The regulations for the remnant staying in the land were that they were to gather wine, oil, etc., and store them. This was obviously to serve the Babylonians and ensure peace and goodwill.

‘Settle down in the land and serve the king of Babylon.’ Gedaliah’s message was one of peace and encouragement. He was the governor, the representative of the king of Babylon. Gedaliah assured them that there would be no problems if they served the king of Babylon. This was all that was left for this once proud nation, to settle down and serve their new masters.

The remnant is to ‘harvest the wine, the summer fruit and oil.’

The city had fallen in July. Winter would be here soon. They may have had a food problem, and they probably had to survive for a while on dried fruits and vegetables. Verse 12 says that ‘they all came back to the land of Judah.’

Many of the Jews would have fled to places of refuge during the siege, now they were ready to return.

‘Johanan son of Kareah and all the army officers still in the open country came to Gedaliah at Mizpah and said to him, ‘Don’t you know that Baalis king of the Ammonites has sent Ishmael son of Nethaniah to take your life?’ But Gedaliah son of Ahikam did not believe them. Then Johanan son of Kareah said privately to Gedaliah in Mizpah, ‘Let me go and kill Ishmael son of Nethaniah, and no one will know it. Why should he take your life and cause all the Jews who are gathered around you to be scattered and the remnant of Judah to perish?’ But Gedaliah son of Ahikam said to Johanan son of Kareah, ‘Don’t do such a thing! What you are saying about Ishmael is not true.’ Jeremiah 40:13-16

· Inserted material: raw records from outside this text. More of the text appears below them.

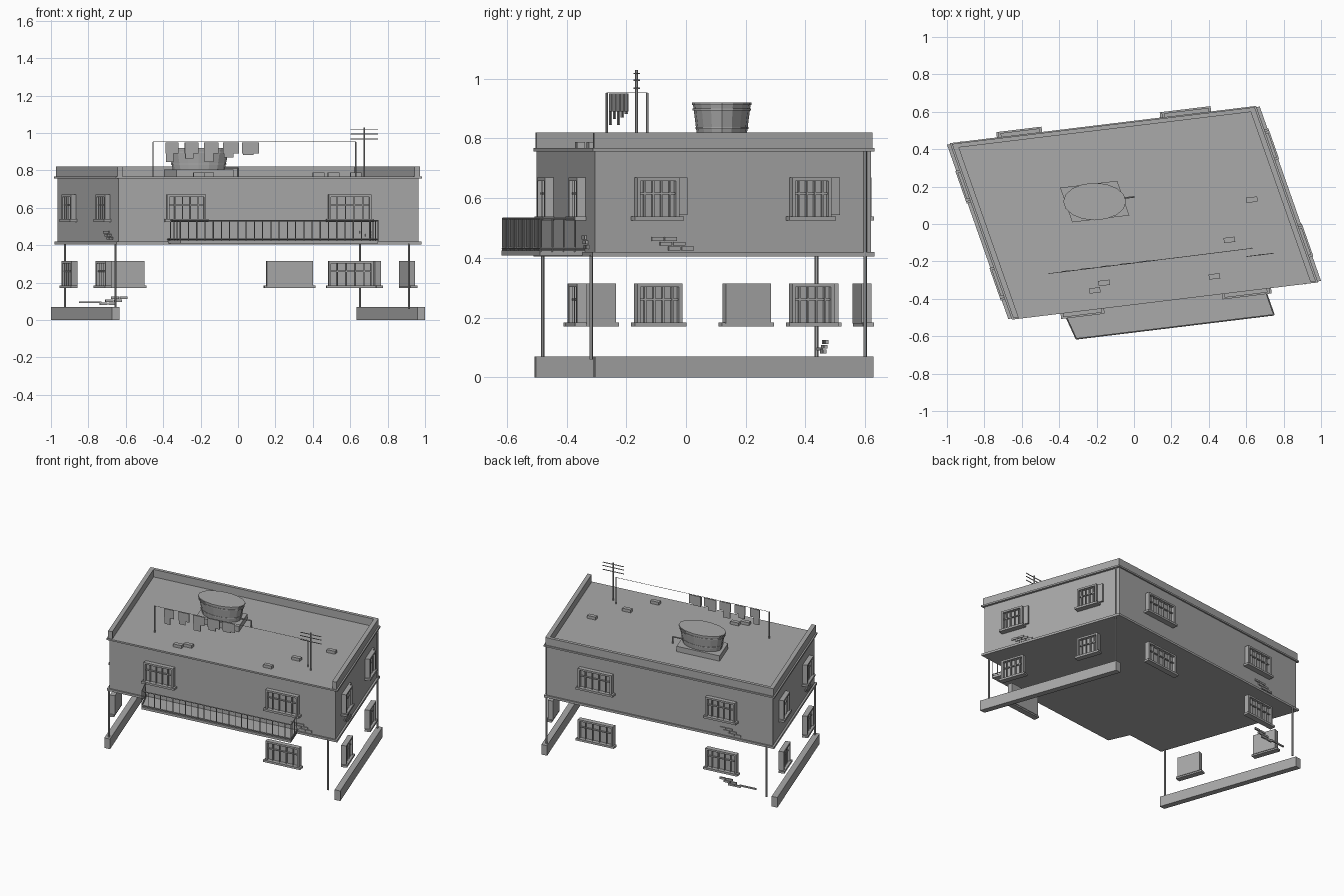
import bpy, bmesh, math
from mathutils import Vector, Matrix

cube = bpy.data.objects.get("Cube")
if cube:
    bpy.data.objects.remove(cube, do_unlink=True)

grey = bpy.data.materials.new("plaster grey")
grey.use_nodes = True
GREY = (0.4, 0.4, 0.4, 1)
grey.diffuse_color = GREY
grey.node_tree.nodes["Principled BSDF"].inputs["Base Color"].default_value = GREY

# Skewed footprint: front-left corner and its two edges
D = Vector((-0.64, -0.5, 0))
U = Vector((1.605, 0.195, 0))
V = Vector((-0.325, 0.925, 0))


class Part:
    """Collects solids into one named mesh object."""
    def __init__(self, name):
        self.name, self.bm = name, bmesh.new()

    def prism(self, pts, z0, z1):
        low = [self.bm.verts.new((p[0], p[1], z0)) for p in pts]
        top = [self.bm.verts.new((p[0], p[1], z1)) for p in pts]
        self.bm.faces.new(low[::-1])
        self.bm.faces.new(top)
        for i in range(len(pts)):
            j = (i + 1) % len(pts)
            self.bm.faces.new((low[i], low[j], top[j], top[i]))

    def skew(self, u0, u1, v0, v1, z0, z1):
        self.prism([D + U * u + V * v for u, v in
                    ((u0, v0), (u1, v0), (u1, v1), (u0, v1))], z0, z1)

    def wall(self, w, s0, s1, d0, d1, z0, z1):
        o, a, n = WALLS[w]
        self.prism([o + a * s + n * d for s, d in
                    ((s0, d1), (s1, d1), (s1, d0), (s0, d0))], z0, z1)

    def box(self, c, size, angle=0.0):
        m = Matrix.Translation(c) @ Matrix.Rotation(angle, 4, 'Z') @ Matrix.Diagonal((*size, 1))
        bmesh.ops.create_cube(self.bm, size=1, matrix=m)

    def rod(self, a, b, r, sides=6):
        a, b = Vector(a), Vector(b)
        m = Matrix.Translation((a + b) / 2) @ (b - a).to_track_quat('Z', 'Y').to_matrix().to_4x4()
        bmesh.ops.create_cone(self.bm, cap_ends=True, segments=sides, radius1=r,
                              radius2=r, depth=(b - a).length, matrix=m)

    def done(self):
        bmesh.ops.recalc_face_normals(self.bm, faces=self.bm.faces)
        me = bpy.data.meshes.new(self.name)
        self.bm.to_mesh(me)
        self.bm.free()
        me.materials.append(grey)
        ob = bpy.data.objects.new(self.name, me)
        bpy.context.collection.objects.link(ob)
        return ob


def side(origin, edge):
    a = edge.normalized()
    return origin, a, Vector((a.y, -a.x, 0))


WALLS = {"front": side(D, U), "right": side(D + U, V),
         "back": side(D + U + V, -U), "left": side(D + V, -V)}
SLOPE = math.atan2(U.y, U.x)

# Upper storey, floor slab, cornice and plinths
p = Part("upper_storey")
p.skew(0, 1, 0, 1, 0.415, 0.765)
p.done()
p = Part("floor_slab")
p.skew(-0.008, 1.008, -0.01, 1.01, 0.405, 0.42)
p.done()
p = Part("cornice")
p.skew(-0.01, 1.01, -0.01, 1.01, 0.757, 0.768)
p.done()
p = Part("parapet")
p.skew(-0.004, 0.014, -0.004, 1.004, 0.768, 0.82)
p.skew(0.986, 1.004, -0.004, 1.004, 0.768, 0.82)
p.skew(0.014, 0.986, 0.98, 1.004, 0.768, 0.82)
p.done()
p = Part("plinths")
p.skew(-0.021, 0.004, -0.004, 1.004, 0, 0.07)
p.skew(0.996, 1.021, -0.004, 1.004, 0, 0.07)
p.done()

# Drain pipes at the corners
p = Part("drain_pipes")
for x, y, top in ((-0.925, 0.437, 0.41), (-0.655, -0.48, 0.41),
                  (0.652, 0.6, 0.76), (0.915, -0.318, 0.41)):
    p.rod((x, y, 0.06), (x, y, top), 0.006)
p.done()


# Framed windows with glazing bars and sill
def window(w, level, s0, s1, z0, z1, shutter=0.0):
    p = Part(f"{w}_{level}_window_{'a' if s0 < 0.6 else 'b'}")
    t = 0.012
    p.wall(w, s0, s1, -0.004, 0.01, z0, z1)
    for a, b in ((s0, s0 + t), (s1 - t, s1)):
        p.wall(w, a, b, 0.01, 0.03, z0, z1)
    p.wall(w, s0, s1, 0.01, 0.03, z1 - t, z1)
    p.wall(w, s0 - 0.012, s1 + 0.012, 0, 0.038, z0 - 0.01, z0 + 0.004)
    for k in (1, 2, 3, 4):
        c = s0 + (s1 - s0) * k / 5
        p.wall(w, c - 0.003, c + 0.003, 0.01, 0.022, z0, z1)
    c = z0 + (z1 - z0) * 0.6
    p.wall(w, s0, s1, 0.01, 0.02, c - 0.003, c + 0.003)
    if shutter:
        p.wall(w, s1, s1 + shutter, 0, 0.012, z0 + 0.008, z1)
    p.done()


LONG, SHORT = ((0.26, 0.47), (1.13, 1.36)), ((0.14, 0.29), (0.69, 0.83))
BACK, LEFT = ((0.24, 0.48), (1.15, 1.36)), ((0.15, 0.30), (0.70, 0.85))
for w, spans in (("front", LONG), ("right", SHORT), ("back", BACK), ("left", LEFT)):
    for i, (a, b) in enumerate(spans):
        window(w, "upper", a, b, 0.535, 0.67, 0.035 if w == "right" else 0)
        if w != "front" or i:
            window(w, "ground", a, b + 0.01, 0.18, 0.315)

# Balcony floor and railing
o, a, n = WALLS["front"]
corners = [o + a * s + n * d for s, d in ((0.265, 0), (0.315, 0.157), (1.38, 0.157), (1.345, 0))]
p = Part("balcony_floor")
p.prism(corners, 0.408, 0.424)
p.done()
p = Part("balcony_railing")
inset = [c - n * 0.004 for c in corners]
for start, end, count in zip(inset, inset[1:], (4, 24, 4)):
    for z in (0.432, 0.532):
        p.rod(start + Vector((0, 0, z)), end + Vector((0, 0, z)), 0.004, 4)
    for k in range(count + 1):
        q = start.lerp(end, k / count)
        p.rod(q + Vector((0, 0, 0.42)), q + Vector((0, 0, 0.532)), 0.003, 4)
p.done()

# Water tank on its base, with hoops and outlet
CENTRE = Vector((-0.21, 0.12, 0))
p = Part("tank_base")
p.prism([CENTRE + U * u + V * v for u, v in
         ((-0.095, -0.1), (0.095, -0.1), (0.095, 0.1), (-0.095, 0.1))], 0.765, 0.805)
p.done()
p = Part("water_tank")
for z0, z1, r0, r1 in ((0.8, 0.918, 0.82, 0.97), (0.832, 0.838, 0.89, 0.89),
                       (0.893, 0.9, 0.975, 0.975), (0.912, 0.92, 1, 1)):
    m = (Matrix.Translation(CENTRE + Vector((0, 0, (z0 + z1) / 2)))
         @ Matrix.Diagonal((0.168, 0.1, 1, 1)))
    bmesh.ops.create_cone(p.bm, cap_ends=True, segments=16, radius1=r0, radius2=r1,
                          depth=z1 - z0, matrix=m)
p.rod((-0.08, 0.135, 0.815), (0, 0.145, 0.815), 0.005)
p.rod((0, 0.145, 0.815), (0, 0.145, 0.765), 0.005)
p.done()

# Clothesline with hanging washing
A, B = Vector((-0.455, -0.265, 0.953)), Vector((0.63, -0.13, 0.953))
p = Part("clothesline")
for q in (A, B):
    p.rod((q.x, q.y, 0.765), q, 0.004)
p.rod(A, B, 0.0015, 4)
p.done()
p = Part("washing")
for k, drop in enumerate((0.105, 0.085, 0.105, 0.08, 0.068)):
    x, wide = -0.353 + k * 0.105, 0.068 + k * 0.006
    y = A.y + (B.y - A.y) * (x - A.x) / (B.x - A.x)
    p.box((x, y, 0.95 - 0.03), (wide, 0.004, 0.06), SLOPE)
    p.box((x - 0.012, y, 0.95 - drop / 2), (wide * 0.6, 0.005, drop), SLOPE)
p.done()

# Television aerial
p = Part("aerial")
p.rod((0.675, -0.165, 0.765), (0.675, -0.165, 1.03), 0.005)
for z in (1.018, 0.995, 0.968):
    p.box((0.675, -0.165, z), (0.15, 0.004, 0.004), SLOPE)
p.done()

# Loose bricks on the roof and exposed bricks on the walls
p = Part("roof_bricks")
for x, y in ((-0.21, -0.355), (-0.16, -0.315), (0.43, -0.28), (0.51, -0.085), (0.63, 0.13)):
    p.box((x, y, 0.777), (0.06, 0.028, 0.022), SLOPE)
p.done()
p = Part("wall_bricks")
for w, s, z in (("right", 0.2, 0.425), ("front", 1.3, 0.43), ("left", 0.75, 0.43),
                ("back", 1.24, 0.43), ("back", 1.24, 0.08)):
    for row, (shift, count) in enumerate(((0.06, 2), (0.03, 2), (0, 2))):
        for k in range(count):
            q = s + shift + k * 0.047
            p.wall(w, q, q + 0.042, -0.004, 0.007, z + row * 0.016, z + row * 0.016 + 0.013)
p.wall("back", 1.38, 1.5, -0.002, 0.006, 0.09, 0.1)
p.done()
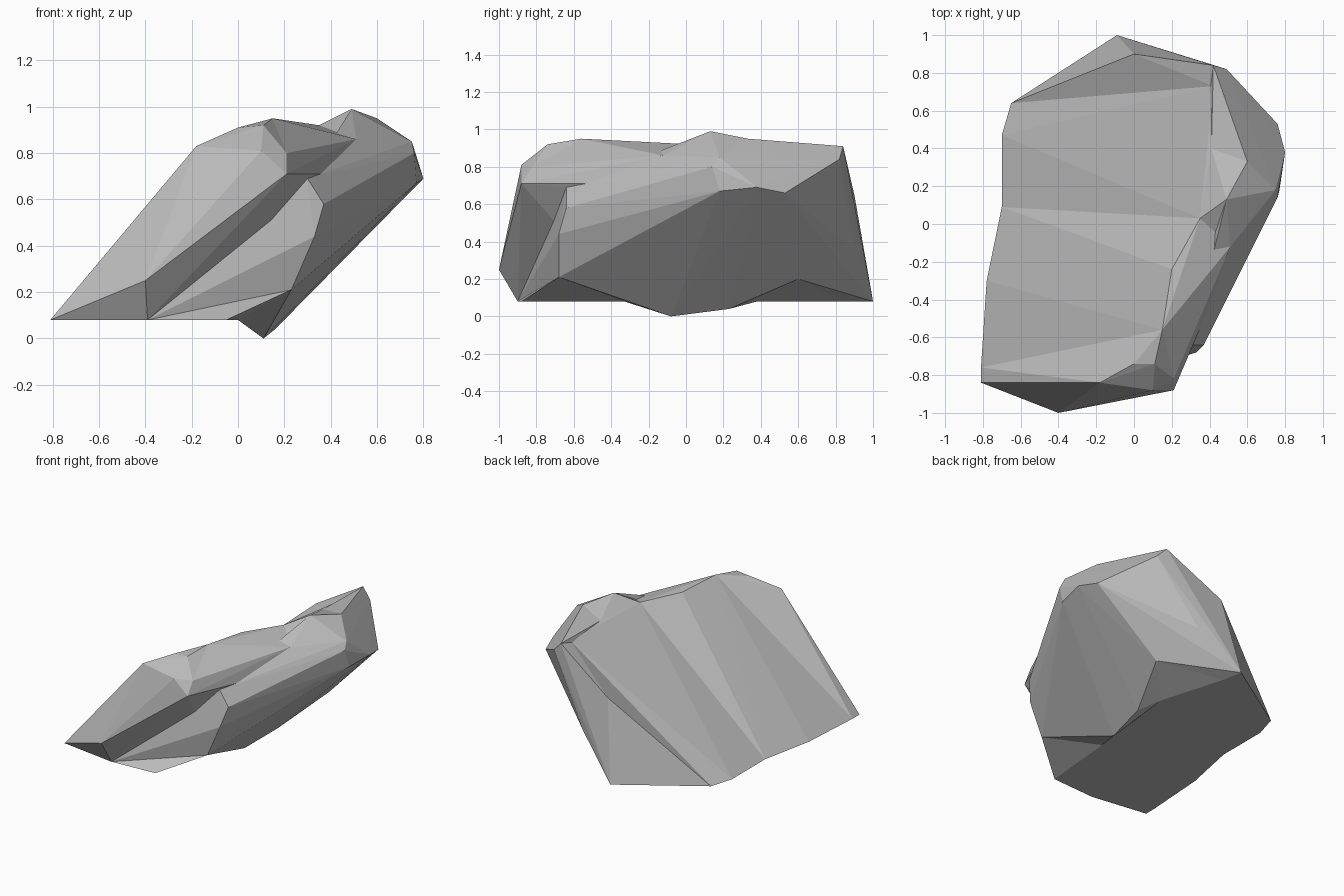
import bpy
import bmesh

cube = bpy.data.objects.get("Cube")
if cube:
    bpy.data.objects.remove(cube, do_unlink=True)

stone = bpy.data.materials.new("grey_stone")
stone.use_nodes = True
stone.diffuse_color = (0.5, 0.5, 0.5, 1)
shader = next(n for n in stone.node_tree.nodes if n.type == "BSDF_PRINCIPLED")
shader.inputs["Base Color"].default_value = stone.diffuse_color
shader.inputs["Roughness"].default_value = 0.9

# Corners of the ground outline, in hundredths of a unit
ground = dict(
    front_left=(-81, -84, 8), front_side=(-81, -76, 8), mid_left=(-78, -30, 8),
    waist_left=(-70, 9, 8), rear_left=(-70, 47, 8), back_left=(-65, 64, 8),
    back_tip=(-9, 100, 8), back_inner=(-6, 85, 8), foot=(-39, -90, 8),
    front_inner=(-5, -88, 8), notch=(0, -33, 8), belly_inner=(8, 38, 8))

# Corners of the leaning front slab
slab = dict(
    nose=(-40, -100, 25), slab_shoulder=(-18, -84, 83), slab_brow=(0, -74, 91),
    slab_brow_right=(11, -74, 92), slab_peak=(15, -56, 95), slab_ridge=(20, -24, 93),
    slab_end=(35, 3, 92), slab_tail=(51, -12, 86), slab_under=(39, -46, 71),
    lip_low=(21, -88, 71), lip_high=(21, -82, 80), lip_left=(10, -88, 81))

# Corners of the rounded flank and its overhang
flank = dict(
    chin=(23, -68, 21), cheek=(33, -68, 44), cheek_high=(37, -64, 58),
    cheek_top=(30, -64, 69), keel=(11, -8, 0), keel_back=(16, 23, 4),
    side_low=(77, 18, 67), side_tip=(80, 38, 69), side_back=(76, 53, 66),
    side_high=(76, 14, 80), under_back=(31, 60, 20))

# Corners of the rear crest and back wall
crest = dict(
    crest_peak=(49, 13, 99), crest_back=(60, 33, 95), side_top=(75, 18, 85),
    valley=(41, 40, 91), sheet_top=(42, 73, 89), back_top=(42, 84, 91),
    back_edge=(49, 82, 84), back_mid=(0, 90, 65), back_low=(20, 90, 36))

corners = {**ground, **slab, **flank, **crest}


def chunk(name, keys):
    """Make a faceted stone block wrapped around the named corners."""
    bm = bmesh.new()
    for key in keys:
        bm.verts.new([c / 100 for c in corners[key]])
    bmesh.ops.convex_hull(bm, input=bm.verts[:])
    spare = [v for v in bm.verts if not v.link_faces]
    bmesh.ops.delete(bm, geom=spare, context="VERTS")
    bmesh.ops.recalc_face_normals(bm, faces=bm.faces[:])
    mesh = bpy.data.meshes.new(name)
    bm.to_mesh(mesh)
    bm.free()
    mesh.materials.append(stone)
    obj = bpy.data.objects.new(name, mesh)
    bpy.context.collection.objects.link(obj)
    return obj


# Sloping sheet of the front slab
rock = chunk("rock", [
    "front_side", "mid_left", "waist_left", "foot", "notch", "cheek_top", "lip_low",
    "lip_high", "slab_peak", "slab_ridge", "slab_end", "slab_tail"])

# Raised front rim of the slab
rim = chunk("rock_rim", [
    "front_left", "front_side", "foot", "nose", "slab_shoulder", "slab_brow",
    "slab_brow_right", "slab_peak", "lip_left", "lip_high", "lip_low", "cheek_top"])

# Underside of the slab's right edge
lip = chunk("rock_lip", [
    "lip_low", "lip_high", "slab_under", "slab_tail", "cheek_top", "slab_ridge"])

# Flat-bottomed core between slab and flank
core = chunk("rock_core", [
    "front_left", "mid_left", "waist_left", "foot", "notch", "chin", "cheek",
    "cheek_top", "belly_inner", "back_inner"])

# Low toe in front of the core
toe = chunk("rock_toe", ["foot", "front_inner", "chin", "notch"])

# Overhanging flank with the keel below it
overhang = chunk("rock_overhang", [
    *flank, "notch", "belly_inner", "crest_peak", "side_top", "slab_under",
    "slab_tail"])

# Raised crest above the flank
ridge = chunk("rock_crest", [
    "crest_peak", "crest_back", "side_top", "side_high", "side_tip", "valley",
    "slab_end", "slab_tail", "belly_inner"])

# Rim running from the crest to the back wall
crown = chunk("rock_crown", [
    "crest_back", "valley", "sheet_top", "back_top", "back_edge", "side_top",
    "side_tip", "side_back", "side_low", "under_back", "belly_inner"])

# Sloping rear sheet
rear = chunk("rock_rear", [
    "waist_left", "rear_left", "back_left", "back_inner", "notch", "belly_inner",
    "slab_end", "valley", "sheet_top", "side_back", "under_back"])

# Back wall rising behind the sheet
back = chunk("rock_back", [
    "back_left", "back_tip", "back_inner", "back_mid", "back_low", "back_top",
    "back_edge", "sheet_top", "side_back", "under_back"])

# Fuse the blocks into one solid
bpy.context.view_layer.objects.active = rock
for part in (rim, lip, core, toe, overhang, ridge, crown, rear, back):
    fuse = rock.modifiers.new("fuse", "BOOLEAN")
    fuse.operation = "UNION"
    fuse.solver = "EXACT"
    fuse.object = part
    bpy.ops.object.modifier_apply(modifier=fuse.name)
    bpy.data.objects.remove(part, do_unlink=True)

Baalis, the king of the Ammonites, wants to take the life of Gedaliah. This may have been because Gedaliah appeared to be a friend of the Babylonians. Whatever his life is in danger. But Gedaliah dismissed the claim as untrue, it seems incredible that he should have disbelieved this rumour, which was backed up by ‘all the army officers.’

It seems as if everybody, except Gedaliah, knew about it. Perhaps he thought that Johanan had an old score to settle with this messenger, Ishmael and that he saw this as an opportunity to do so. But Gedaliah misjudged the situation, he didn’t even investigate the accusation, at least, as far as we know he didn’t. This would prove to be true, as we will see in the next chapter.

Gedaliah was a man of integrity and ability, but he seemed to be totally lacking in the skill of evaluating men. Or perhaps he was overconfident, perhaps he felt that he had the backing of the whole force of Babylon and that his message of peace and encouragement would be accepted by all.

‘Why should he take your life and cause all the Jews, to be scattered.’ When we look at the next chapter we will see that the sword of Ishmael will end Gedaliah’s life, that the Jews will indeed scatter. Whilst Gedaliah was alive there seemed to be hope for the remnant, now that hope has gone.

Go To Jeremiah 41



"No temptation has seized you except what is common to man. And God is faithful; he will not let you be tempted beyond what you can bear. But when you are tempted, he will also provide a way out so that you can stand up under it."